South Africa's economy grew by just 0.3 percent last year, official data showed Tuesday, as the country struggles with political infighting, high unemployment and weak mining and agriculture data.
More than 20 years after the end of apartheid, about 35 percent of the labour force is unemployed or has given up looking for work, and South Africa remains beset by inequality.
The 0.3 growth in 2016 was a slowdown on 1.3 percent recorded in 2015.
"The main contributors to increased economic activity in 2016 were finance, real estate and business services," Stats SA said its report.
It added that the contribution to overall GDP made by mining, quarrying, agriculture, forestry and fishing all decreased in 2016.
The fourth-quarter figures released on Tuesday showed that GDP contracted an annualised 0.3 percent in the quarter, with mining production dropping 11.5 percent.
Finance Minister Pravin Gordhan is widely seen as being at loggerheads with President Jacob Zuma.
The ruling African National Congress (ANC) has been engulfed by friction between Zuma's plans for funding "radical economic transformation" and Gordhan's stand against graft and uncontrolled expenditure.

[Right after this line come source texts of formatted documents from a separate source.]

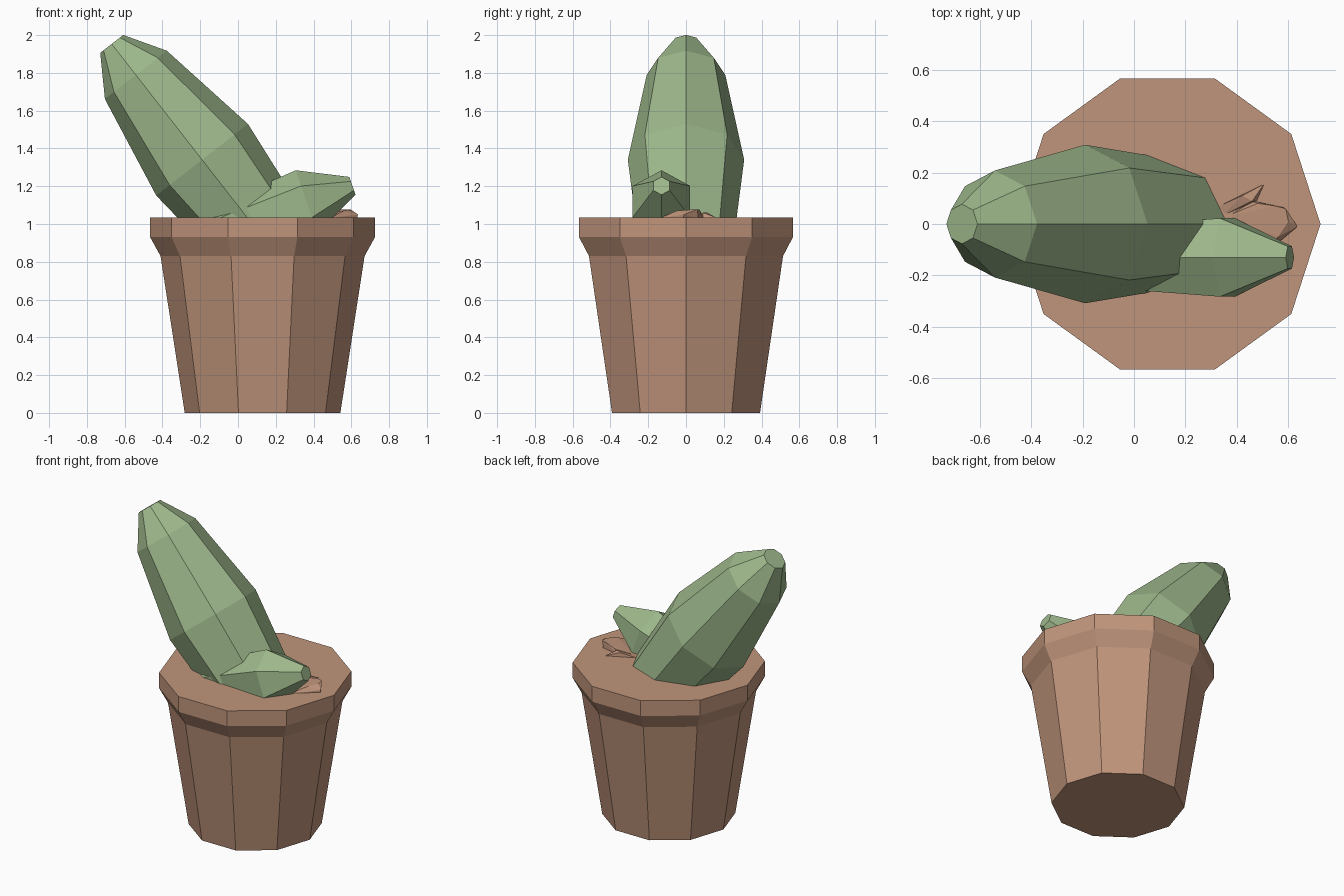
import bpy, bmesh, math
from mathutils import Vector

if "Cube" in bpy.data.objects:
    bpy.data.objects.remove(bpy.data.objects["Cube"])


def material(name, rgb):
    m = bpy.data.materials.new(name)
    m.diffuse_color = (*rgb, 1)
    m.use_nodes = True
    m.node_tree.nodes["Principled BSDF"].inputs["Base Color"].default_value = m.diffuse_color
    return m


CLAY = material("clay", (0.53, 0.30, 0.20))
GREEN = material("green", (0.34, 0.48, 0.26))


def finish(name, bm, mat):
    bmesh.ops.recalc_face_normals(bm, faces=bm.faces)
    me = bpy.data.meshes.new(name)
    bm.to_mesh(me)
    bm.free()
    me.materials.append(mat)
    ob = bpy.data.objects.new(name, me)
    bpy.context.collection.objects.link(ob)
    return ob


def rings(name, sides, profile, centre, axis, up, mat):
    """Capped low-poly body: profile holds (distance along axis, radius)."""
    axis, centre = Vector(axis).normalized(), Vector(centre)
    side = axis.cross(Vector(up)).normalized()
    up = side.cross(axis)
    bm = bmesh.new()
    loops = []
    for t, r in profile:
        loop = []
        for i in range(sides):
            a = 2 * math.pi * i / sides
            loop.append(bm.verts.new(centre + axis * t + r * (up * math.cos(a) + side * math.sin(a))))
        loops.append(loop)
    for lo, hi in zip(loops, loops[1:]):
        for i in range(sides):
            j = (i + 1) % sides
            bm.faces.new((lo[i], lo[j], hi[j], hi[i]))
    bm.faces.new(loops[0][::-1])
    bm.faces.new(loops[-1])
    return finish(name, bm, mat)


def hull(name, points, mat):
    bm = bmesh.new()
    for p in points:
        bm.verts.new(p)
    res = bmesh.ops.convex_hull(bm, input=bm.verts)
    bmesh.ops.delete(bm, geom=[v for v in res["geom_interior"] if isinstance(v, bmesh.types.BMVert)],
                     context='VERTS')
    return finish(name, bm, mat)


# Ten-sided pot with a flared rim
rings("pot", 10, [(0, 0.412), (0.83, 0.54), (0.93, 0.595), (1.035, 0.595)],
      (0.13, 0, 0), (0, 0, 1), (1, 0, 0), CLAY)

# Leaning eight-sided cactus stem
rings("cactus_stem", 8, [(-0.75, 0.231), (0, 0.308), (0.57, 0.208), (0.778, 0.077)],
      (-0.19, 0, 1.34), (-0.615, 0, 0.788), (1, 0, 0), GREEN)

# Small six-sided offshoot
rings("cactus_bud", 6, [(-0.5, 0.135), (0, 0.176), (0.257, 0.05)],
      (0.363, -0.13, 1.118), (0.945, 0, 0.327), (0, 0, 1), GREEN)

# Stones lying on the soil
hull("stone", [(0.36, 0.03, 1.03), (0.46, 0.09, 1.03), (0.58, 0.065, 1.03), (0.63, -0.015, 1.03),
               (0.56, -0.07, 1.03), (0.48, -0.14, 1.03), (0.635, -0.01, 1.05),
               (0.55, 0.07, 1.078), (0.59, 0.06, 1.078), (0.60, 0.01, 1.075),
               (0.56, -0.05, 1.07), (0.48, 0.08, 1.06)], CLAY)
hull("stone_chip", [(0.31, 0.06, 1.03), (0.34, 0.03, 1.03), (0.505, 0.155, 1.036),
                    (0.48, 0.09, 1.03), (0.42, 0.11, 1.062), (0.46, 0.09, 1.06)], CLAY)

In last month's budget, Gordhan introduced a new higher rate of tax and said that the mining and manufacturing sectors lost 80,000 jobs in 2016.
"Economic growth is slow, unemployment is far too high and many businesses and families are under stress," he said.
He added that the GDP growth forecast for 2017 was 1.3 percent, while inflation stands above six percent.
In December, South Africa -- Africa's most industrialised country -- escaped a ratings downgrade by Standard & Poor's, which kept the country's foreign currency debt one notch above junk status but with a negative outlook.